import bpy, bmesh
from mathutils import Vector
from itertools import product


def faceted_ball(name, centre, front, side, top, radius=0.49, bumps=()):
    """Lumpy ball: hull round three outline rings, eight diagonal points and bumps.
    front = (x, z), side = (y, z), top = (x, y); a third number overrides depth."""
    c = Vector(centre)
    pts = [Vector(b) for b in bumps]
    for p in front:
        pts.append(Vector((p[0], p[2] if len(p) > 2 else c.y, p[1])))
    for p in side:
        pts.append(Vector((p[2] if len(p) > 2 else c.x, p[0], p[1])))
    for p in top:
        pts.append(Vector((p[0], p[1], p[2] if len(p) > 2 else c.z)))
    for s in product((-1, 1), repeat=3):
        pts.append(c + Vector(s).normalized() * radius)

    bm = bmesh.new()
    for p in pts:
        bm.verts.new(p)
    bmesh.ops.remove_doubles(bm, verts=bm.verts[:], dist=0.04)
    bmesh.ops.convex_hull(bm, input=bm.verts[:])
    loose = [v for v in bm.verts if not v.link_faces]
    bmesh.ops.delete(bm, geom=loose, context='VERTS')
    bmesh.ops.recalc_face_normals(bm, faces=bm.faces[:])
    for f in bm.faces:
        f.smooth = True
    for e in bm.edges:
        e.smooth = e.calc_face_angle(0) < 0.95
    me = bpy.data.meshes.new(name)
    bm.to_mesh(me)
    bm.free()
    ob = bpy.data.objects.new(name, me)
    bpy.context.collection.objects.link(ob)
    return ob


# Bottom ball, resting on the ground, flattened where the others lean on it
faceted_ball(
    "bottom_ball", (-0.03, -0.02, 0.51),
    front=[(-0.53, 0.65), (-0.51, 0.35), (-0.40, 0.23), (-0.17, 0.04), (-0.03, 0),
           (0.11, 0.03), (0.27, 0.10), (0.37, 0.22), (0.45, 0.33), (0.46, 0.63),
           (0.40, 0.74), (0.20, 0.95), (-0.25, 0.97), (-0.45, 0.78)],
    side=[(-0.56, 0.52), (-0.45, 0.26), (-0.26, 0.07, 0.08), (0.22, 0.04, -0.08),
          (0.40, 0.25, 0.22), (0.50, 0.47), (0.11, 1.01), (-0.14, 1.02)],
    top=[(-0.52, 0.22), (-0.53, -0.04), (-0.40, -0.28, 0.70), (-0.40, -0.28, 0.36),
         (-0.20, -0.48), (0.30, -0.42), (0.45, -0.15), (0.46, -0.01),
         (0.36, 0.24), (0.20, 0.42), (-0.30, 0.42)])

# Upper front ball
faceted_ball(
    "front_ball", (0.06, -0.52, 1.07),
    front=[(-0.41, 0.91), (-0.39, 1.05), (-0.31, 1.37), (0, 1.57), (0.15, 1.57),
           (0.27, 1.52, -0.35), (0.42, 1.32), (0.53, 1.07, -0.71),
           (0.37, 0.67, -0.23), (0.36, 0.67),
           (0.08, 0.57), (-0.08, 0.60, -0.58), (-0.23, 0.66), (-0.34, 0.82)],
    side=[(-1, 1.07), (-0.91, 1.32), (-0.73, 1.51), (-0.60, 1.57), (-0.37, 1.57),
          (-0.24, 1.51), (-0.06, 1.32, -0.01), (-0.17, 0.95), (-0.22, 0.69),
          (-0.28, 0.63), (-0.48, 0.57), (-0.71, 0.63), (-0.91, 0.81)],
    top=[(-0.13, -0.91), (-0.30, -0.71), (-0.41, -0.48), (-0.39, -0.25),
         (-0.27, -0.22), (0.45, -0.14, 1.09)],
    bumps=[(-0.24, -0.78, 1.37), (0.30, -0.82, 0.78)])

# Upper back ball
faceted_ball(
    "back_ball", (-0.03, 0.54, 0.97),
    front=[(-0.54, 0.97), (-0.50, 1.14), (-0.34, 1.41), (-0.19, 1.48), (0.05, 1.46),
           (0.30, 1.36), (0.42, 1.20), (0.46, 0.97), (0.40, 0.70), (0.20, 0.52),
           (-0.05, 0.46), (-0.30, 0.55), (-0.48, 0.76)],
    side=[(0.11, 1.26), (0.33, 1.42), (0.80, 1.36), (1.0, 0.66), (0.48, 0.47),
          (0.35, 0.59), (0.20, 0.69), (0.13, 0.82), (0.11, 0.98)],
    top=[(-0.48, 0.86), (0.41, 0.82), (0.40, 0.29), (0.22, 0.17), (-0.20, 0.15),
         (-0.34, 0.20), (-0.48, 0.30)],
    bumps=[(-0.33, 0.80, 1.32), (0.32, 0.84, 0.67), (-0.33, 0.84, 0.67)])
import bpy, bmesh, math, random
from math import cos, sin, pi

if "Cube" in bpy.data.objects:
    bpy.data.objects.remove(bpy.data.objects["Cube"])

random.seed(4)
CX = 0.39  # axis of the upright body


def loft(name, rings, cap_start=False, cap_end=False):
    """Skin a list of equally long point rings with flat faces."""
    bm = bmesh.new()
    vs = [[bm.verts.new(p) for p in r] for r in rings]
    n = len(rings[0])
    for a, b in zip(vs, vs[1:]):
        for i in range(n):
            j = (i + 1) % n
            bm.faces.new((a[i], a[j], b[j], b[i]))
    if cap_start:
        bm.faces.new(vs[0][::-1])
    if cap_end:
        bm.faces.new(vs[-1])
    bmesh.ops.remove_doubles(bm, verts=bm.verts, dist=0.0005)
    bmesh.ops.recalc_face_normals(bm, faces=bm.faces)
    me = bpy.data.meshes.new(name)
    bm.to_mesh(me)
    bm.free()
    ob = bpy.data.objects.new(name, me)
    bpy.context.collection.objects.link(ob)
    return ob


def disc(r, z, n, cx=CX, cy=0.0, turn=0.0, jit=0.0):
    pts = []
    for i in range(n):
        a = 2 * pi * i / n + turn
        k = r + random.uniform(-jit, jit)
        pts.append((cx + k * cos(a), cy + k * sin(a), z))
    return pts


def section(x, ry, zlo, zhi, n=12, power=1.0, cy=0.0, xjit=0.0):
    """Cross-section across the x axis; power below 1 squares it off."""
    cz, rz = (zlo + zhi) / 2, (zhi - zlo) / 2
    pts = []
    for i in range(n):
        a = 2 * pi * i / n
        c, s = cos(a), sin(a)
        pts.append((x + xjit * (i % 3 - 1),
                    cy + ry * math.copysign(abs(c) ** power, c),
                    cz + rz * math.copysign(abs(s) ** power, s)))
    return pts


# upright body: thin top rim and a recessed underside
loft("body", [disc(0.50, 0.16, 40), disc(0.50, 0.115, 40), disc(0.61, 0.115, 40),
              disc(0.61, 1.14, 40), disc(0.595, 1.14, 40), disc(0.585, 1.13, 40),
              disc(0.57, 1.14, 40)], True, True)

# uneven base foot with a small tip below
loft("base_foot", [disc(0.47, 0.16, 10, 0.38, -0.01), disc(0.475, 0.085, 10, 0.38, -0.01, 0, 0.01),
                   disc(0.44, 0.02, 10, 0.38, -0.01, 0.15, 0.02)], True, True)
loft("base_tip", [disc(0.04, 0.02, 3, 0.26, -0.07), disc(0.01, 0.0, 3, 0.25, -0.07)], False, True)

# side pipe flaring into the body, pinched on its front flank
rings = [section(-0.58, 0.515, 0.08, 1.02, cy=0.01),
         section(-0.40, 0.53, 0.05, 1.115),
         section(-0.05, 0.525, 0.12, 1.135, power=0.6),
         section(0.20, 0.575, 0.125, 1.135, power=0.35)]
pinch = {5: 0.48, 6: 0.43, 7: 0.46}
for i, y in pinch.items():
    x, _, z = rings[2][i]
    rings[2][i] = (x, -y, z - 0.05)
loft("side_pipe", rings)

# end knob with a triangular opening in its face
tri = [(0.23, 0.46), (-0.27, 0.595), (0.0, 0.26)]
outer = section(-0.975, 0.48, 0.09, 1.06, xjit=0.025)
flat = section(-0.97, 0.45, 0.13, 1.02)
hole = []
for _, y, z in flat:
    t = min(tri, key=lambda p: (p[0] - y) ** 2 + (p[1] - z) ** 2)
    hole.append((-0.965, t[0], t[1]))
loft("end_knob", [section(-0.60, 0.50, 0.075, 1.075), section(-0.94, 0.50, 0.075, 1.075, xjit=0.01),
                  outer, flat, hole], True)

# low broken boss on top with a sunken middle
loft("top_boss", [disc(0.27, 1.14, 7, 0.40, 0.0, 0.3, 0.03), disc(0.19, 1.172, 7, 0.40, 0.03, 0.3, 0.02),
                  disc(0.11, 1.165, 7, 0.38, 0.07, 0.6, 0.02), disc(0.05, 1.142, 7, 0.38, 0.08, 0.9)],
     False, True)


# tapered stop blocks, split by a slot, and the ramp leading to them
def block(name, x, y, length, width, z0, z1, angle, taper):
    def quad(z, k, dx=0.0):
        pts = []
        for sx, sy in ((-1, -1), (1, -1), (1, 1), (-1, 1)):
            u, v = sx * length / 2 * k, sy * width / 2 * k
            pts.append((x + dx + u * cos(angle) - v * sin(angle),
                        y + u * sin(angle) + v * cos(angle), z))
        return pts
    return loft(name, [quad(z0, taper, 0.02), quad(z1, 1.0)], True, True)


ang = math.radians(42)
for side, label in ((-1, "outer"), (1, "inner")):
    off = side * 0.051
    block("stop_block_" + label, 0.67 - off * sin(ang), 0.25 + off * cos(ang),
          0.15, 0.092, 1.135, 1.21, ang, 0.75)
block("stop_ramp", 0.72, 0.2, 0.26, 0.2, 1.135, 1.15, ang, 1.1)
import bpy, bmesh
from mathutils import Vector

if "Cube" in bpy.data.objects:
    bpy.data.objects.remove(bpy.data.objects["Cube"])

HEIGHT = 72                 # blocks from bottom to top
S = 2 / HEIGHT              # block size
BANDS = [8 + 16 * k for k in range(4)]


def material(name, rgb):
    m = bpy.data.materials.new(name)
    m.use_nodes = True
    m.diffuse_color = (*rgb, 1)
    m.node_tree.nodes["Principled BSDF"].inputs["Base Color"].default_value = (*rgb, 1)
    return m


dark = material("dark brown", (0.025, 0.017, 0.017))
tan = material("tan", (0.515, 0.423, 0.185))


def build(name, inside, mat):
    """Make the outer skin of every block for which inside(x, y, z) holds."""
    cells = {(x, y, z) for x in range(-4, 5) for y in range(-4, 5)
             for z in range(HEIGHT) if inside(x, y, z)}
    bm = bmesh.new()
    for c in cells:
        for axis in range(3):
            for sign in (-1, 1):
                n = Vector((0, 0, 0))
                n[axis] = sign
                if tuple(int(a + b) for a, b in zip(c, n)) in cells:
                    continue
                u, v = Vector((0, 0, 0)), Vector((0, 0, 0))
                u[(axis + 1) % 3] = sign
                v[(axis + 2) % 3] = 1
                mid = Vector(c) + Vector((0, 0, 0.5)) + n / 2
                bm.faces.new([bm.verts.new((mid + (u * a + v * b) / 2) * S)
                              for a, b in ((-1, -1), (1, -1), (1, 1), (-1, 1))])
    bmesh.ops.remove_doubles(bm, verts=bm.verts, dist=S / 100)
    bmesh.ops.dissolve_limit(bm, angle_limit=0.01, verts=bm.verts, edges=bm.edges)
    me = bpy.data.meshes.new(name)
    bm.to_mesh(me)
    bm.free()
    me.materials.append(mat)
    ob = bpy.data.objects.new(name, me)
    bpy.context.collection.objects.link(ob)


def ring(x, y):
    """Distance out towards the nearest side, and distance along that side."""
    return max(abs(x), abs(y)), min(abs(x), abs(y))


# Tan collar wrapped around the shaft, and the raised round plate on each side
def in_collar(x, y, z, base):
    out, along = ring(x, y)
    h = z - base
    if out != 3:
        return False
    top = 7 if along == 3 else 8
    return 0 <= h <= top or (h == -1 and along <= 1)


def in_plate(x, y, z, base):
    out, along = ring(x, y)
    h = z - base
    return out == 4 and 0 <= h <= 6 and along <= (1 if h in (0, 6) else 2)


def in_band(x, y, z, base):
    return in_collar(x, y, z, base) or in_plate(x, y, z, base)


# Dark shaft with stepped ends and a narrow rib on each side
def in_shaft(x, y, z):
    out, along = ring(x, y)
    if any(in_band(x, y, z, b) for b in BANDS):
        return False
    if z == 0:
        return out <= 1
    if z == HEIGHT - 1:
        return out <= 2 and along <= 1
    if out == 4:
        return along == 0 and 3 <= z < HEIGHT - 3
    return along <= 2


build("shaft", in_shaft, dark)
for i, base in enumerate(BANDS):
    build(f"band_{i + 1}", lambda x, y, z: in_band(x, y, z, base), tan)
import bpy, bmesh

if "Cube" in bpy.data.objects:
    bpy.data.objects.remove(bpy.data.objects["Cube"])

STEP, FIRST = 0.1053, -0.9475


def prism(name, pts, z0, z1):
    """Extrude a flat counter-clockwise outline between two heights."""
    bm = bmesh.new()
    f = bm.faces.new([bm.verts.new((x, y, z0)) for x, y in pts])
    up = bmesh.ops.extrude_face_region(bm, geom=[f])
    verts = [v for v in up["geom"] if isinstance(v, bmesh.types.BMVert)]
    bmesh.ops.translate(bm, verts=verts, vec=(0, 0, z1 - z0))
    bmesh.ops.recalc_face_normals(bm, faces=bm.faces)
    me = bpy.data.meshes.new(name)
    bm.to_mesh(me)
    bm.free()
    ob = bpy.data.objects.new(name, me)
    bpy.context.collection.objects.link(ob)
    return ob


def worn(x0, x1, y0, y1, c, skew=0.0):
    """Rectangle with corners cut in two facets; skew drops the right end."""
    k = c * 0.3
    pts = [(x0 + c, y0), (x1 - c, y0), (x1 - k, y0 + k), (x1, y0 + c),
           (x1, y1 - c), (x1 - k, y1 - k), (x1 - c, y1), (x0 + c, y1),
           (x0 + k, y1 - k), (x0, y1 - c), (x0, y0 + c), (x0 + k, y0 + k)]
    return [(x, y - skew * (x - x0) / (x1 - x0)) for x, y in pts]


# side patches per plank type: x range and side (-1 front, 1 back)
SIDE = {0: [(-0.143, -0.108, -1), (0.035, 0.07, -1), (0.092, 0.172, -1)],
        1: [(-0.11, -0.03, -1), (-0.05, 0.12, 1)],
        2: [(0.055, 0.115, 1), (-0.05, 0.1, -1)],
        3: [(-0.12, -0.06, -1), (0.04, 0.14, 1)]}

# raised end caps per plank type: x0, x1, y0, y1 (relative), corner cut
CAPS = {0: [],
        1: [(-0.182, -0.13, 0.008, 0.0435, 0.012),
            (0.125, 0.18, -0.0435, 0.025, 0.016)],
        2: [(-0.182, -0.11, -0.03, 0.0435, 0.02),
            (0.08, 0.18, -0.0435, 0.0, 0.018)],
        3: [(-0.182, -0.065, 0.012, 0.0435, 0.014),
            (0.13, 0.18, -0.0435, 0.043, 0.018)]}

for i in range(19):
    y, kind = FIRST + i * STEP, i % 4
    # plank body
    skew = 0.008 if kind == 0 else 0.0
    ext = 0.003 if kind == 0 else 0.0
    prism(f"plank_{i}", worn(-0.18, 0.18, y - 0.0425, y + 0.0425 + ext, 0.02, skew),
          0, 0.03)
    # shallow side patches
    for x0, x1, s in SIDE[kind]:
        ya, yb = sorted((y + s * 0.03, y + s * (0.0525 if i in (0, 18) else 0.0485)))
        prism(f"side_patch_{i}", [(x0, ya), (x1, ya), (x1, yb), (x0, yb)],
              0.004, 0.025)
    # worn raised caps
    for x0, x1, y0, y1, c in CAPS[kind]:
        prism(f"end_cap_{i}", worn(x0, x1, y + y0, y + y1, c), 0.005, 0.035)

REQUIRED WORK | Count, in the records above, the lines that contain the word "body"; the answer is that number alone.

RESPONSE AREA | 5